● **Work order**:
Please write out all of the data below exactly, without including the pictures.

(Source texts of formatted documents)
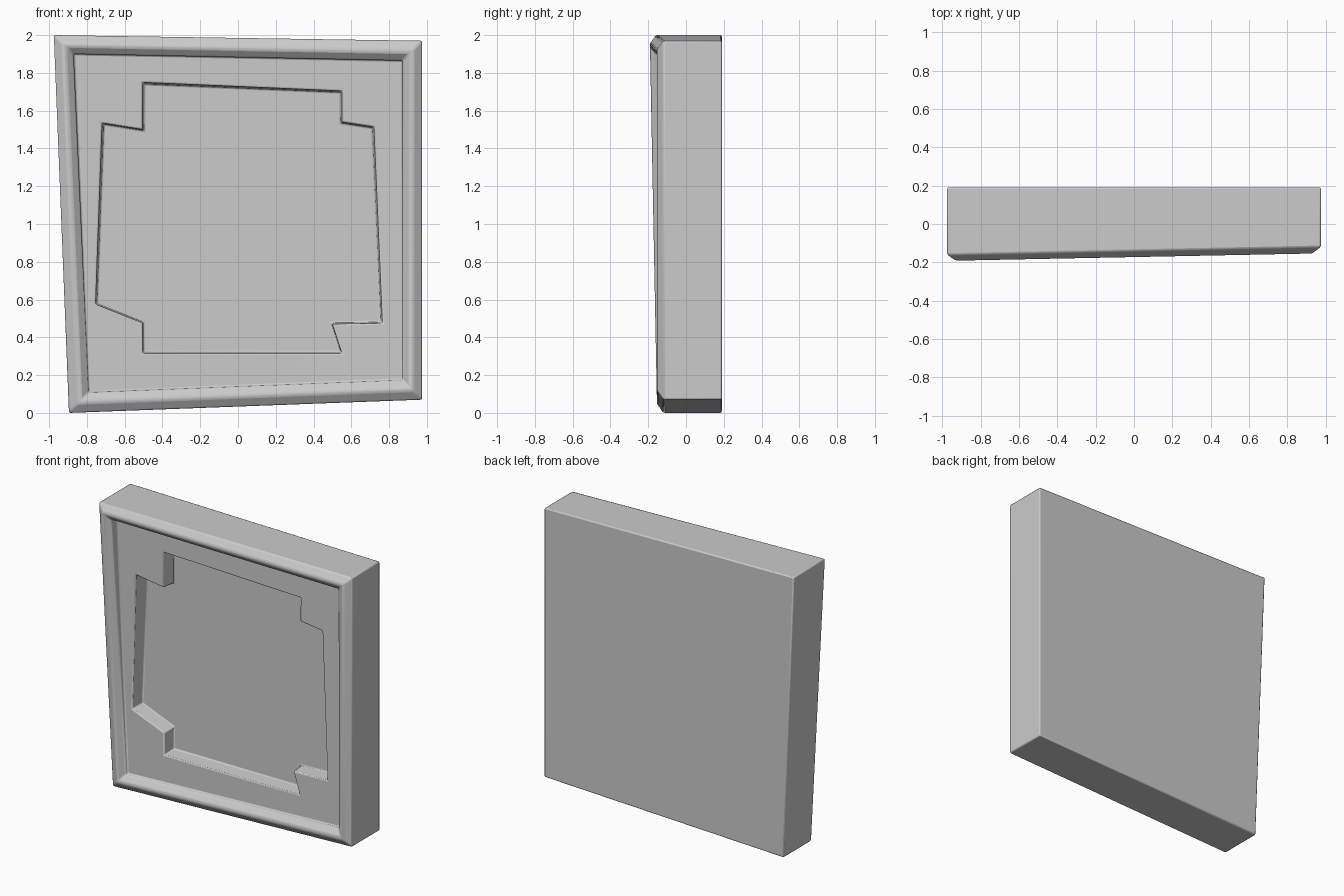
import bpy, bmesh
from mathutils import Vector

if "Cube" in bpy.data.objects:
    bpy.data.objects.remove(bpy.data.objects["Cube"])

# Front (x, z) corners: top left, top right, bottom right, bottom left
OUTER = [(-0.975, 2.0), (0.975, 1.97), (0.975, 0.07), (-0.895, 0.0)]
PANEL = [(-0.87, 1.90), (0.87, 1.865), (0.87, 0.175), (-0.79, 0.11)]
RECESS = [(-0.505, 1.75), (0.55, 1.705), (0.55, 1.54), (0.72, 1.515),
          (0.765, 0.475), (0.5, 0.47), (0.55, 0.315), (-0.505, 0.315),
          (-0.505, 0.475), (-0.755, 0.575), (-0.72, 1.535), (-0.505, 1.5)]
BACK, FLOOR, RIM = 0.19, 0.0, 0.033


def front_y(x, z):
    """Depth of the slightly warped front surface (proud at top left)."""
    u = (0.975 - x) / 1.95
    return -0.12 - 0.04 * u * z / 2


def sunk(x, z):
    """How far the panel sits behind the rim's inner edge."""
    return 0.02 + 0.01 * z


bm = bmesh.new()


def ring(points, y=None, lift=0.0, sink=False):
    out = []
    for x, z in points:
        d = front_y(x, z) - lift if y is None else y
        out.append(bm.verts.new((x, d + (sunk(x, z) if sink else 0), z)))
    return out


def bridge(a, b):
    n = len(a)
    for i in range(n):
        j = (i + 1) % n
        bm.faces.new((a[i], a[j], b[j], b[i]))


def between(t):
    return [tuple(Vector(a).lerp(Vector(b), t)) for a, b in zip(OUTER, PANEL)]


def loop_edges(vs):
    return [bm.edges.new((v, vs[(i + 1) % len(vs)])) for i, v in enumerate(vs)]


# Panel face with the cut-out hole
panel = ring(PANEL, sink=True)
hole = ring(RECESS, sink=True)
bmesh.ops.triangle_fill(bm, edges=loop_edges(panel) + loop_edges(hole),
                        normal=(0, -1, 0), use_beauty=True)

# Recess walls with a little draft, and floor
floor = ring([(x * 0.988, 1.03 + (z - 1.03) * 0.988) for x, z in RECESS], y=FLOOR)
bridge(hole, floor)
bm.faces.new(floor)

# Step, raised rim, sides and back
step = ring(PANEL)
rim_in = ring(between(0.62), lift=RIM)
rim_out = ring(between(0.44), lift=RIM)
outer = ring(OUTER)
back = ring(OUTER, y=BACK)
rings = [panel, step, rim_in, rim_out, outer, back]
for a, b in zip(rings, rings[1:]):
    bridge(a, b)
bm.faces.new(back)
bmesh.ops.recalc_face_normals(bm, faces=bm.faces[:])

mesh = bpy.data.meshes.new("stone_tile")
bm.to_mesh(mesh)
bm.free()
tile = bpy.data.objects.new("stone_tile", mesh)
bpy.context.collection.objects.link(tile)

# Softened edges
bevel = tile.modifiers.new("soft_edges", 'BEVEL')
bevel.width = 0.008
bevel.segments = 2
bevel.limit_method = 'ANGLE'
bevel.angle_limit = 0.5

bpy.context.view_layer.objects.active = tile
tile.select_set(True)
bpy.ops.object.shade_smooth_by_angle(angle=0.6)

● **Exercise answer**:
import bpy, bmesh
from mathutils import Vector

if "Cube" in bpy.data.objects:
    bpy.data.objects.remove(bpy.data.objects["Cube"])

# Front (x, z) corners: top left, top right, bottom right, bottom left
OUTER = [(-0.975, 2.0), (0.975, 1.97), (0.975, 0.07), (-0.895, 0.0)]
PANEL = [(-0.87, 1.90), (0.87, 1.865), (0.87, 0.175), (-0.79, 0.11)]
RECESS = [(-0.505, 1.75), (0.55, 1.705), (0.55, 1.54), (0.72, 1.515),
          (0.765, 0.475), (0.5, 0.47), (0.55, 0.315), (-0.505, 0.315),
          (-0.505, 0.475), (-0.755, 0.575), (-0.72, 1.535), (-0.505, 1.5)]
BACK, FLOOR, RIM = 0.19, 0.0, 0.033


def front_y(x, z):
    """Depth of the slightly warped front surface (proud at top left)."""
    u = (0.975 - x) / 1.95
    return -0.12 - 0.04 * u * z / 2


def sunk(x, z):
    """How far the panel sits behind the rim's inner edge."""
    return 0.02 + 0.01 * z


bm = bmesh.new()


def ring(points, y=None, lift=0.0, sink=False):
    out = []
    for x, z in points:
        d = front_y(x, z) - lift if y is None else y
        out.append(bm.verts.new((x, d + (sunk(x, z) if sink else 0), z)))
    return out


def bridge(a, b):
    n = len(a)
    for i in range(n):
        j = (i + 1) % n
        bm.faces.new((a[i], a[j], b[j], b[i]))


def between(t):
    return [tuple(Vector(a).lerp(Vector(b), t)) for a, b in zip(OUTER, PANEL)]


def loop_edges(vs):
    return [bm.edges.new((v, vs[(i + 1) % len(vs)])) for i, v in enumerate(vs)]


# Panel face with the cut-out hole
panel = ring(PANEL, sink=True)
hole = ring(RECESS, sink=True)
bmesh.ops.triangle_fill(bm, edges=loop_edges(panel) + loop_edges(hole),
                        normal=(0, -1, 0), use_beauty=True)

# Recess walls with a little draft, and floor
floor = ring([(x * 0.988, 1.03 + (z - 1.03) * 0.988) for x, z in RECESS], y=FLOOR)
bridge(hole, floor)
bm.faces.new(floor)

# Step, raised rim, sides and back
step = ring(PANEL)
rim_in = ring(between(0.62), lift=RIM)
rim_out = ring(between(0.44), lift=RIM)
outer = ring(OUTER)
back = ring(OUTER, y=BACK)
rings = [panel, step, rim_in, rim_out, outer, back]
for a, b in zip(rings, rings[1:]):
    bridge(a, b)
bm.faces.new(back)
bmesh.ops.recalc_face_normals(bm, faces=bm.faces[:])

mesh = bpy.data.meshes.new("stone_tile")
bm.to_mesh(mesh)
bm.free()
tile = bpy.data.objects.new("stone_tile", mesh)
bpy.context.collection.objects.link(tile)

# Softened edges
bevel = tile.modifiers.new("soft_edges", 'BEVEL')
bevel.width = 0.008
bevel.segments = 2
bevel.limit_method = 'ANGLE'
bevel.angle_limit = 0.5

bpy.context.view_layer.objects.active = tile
tile.select_set(True)
bpy.ops.object.shade_smooth_by_angle(angle=0.6)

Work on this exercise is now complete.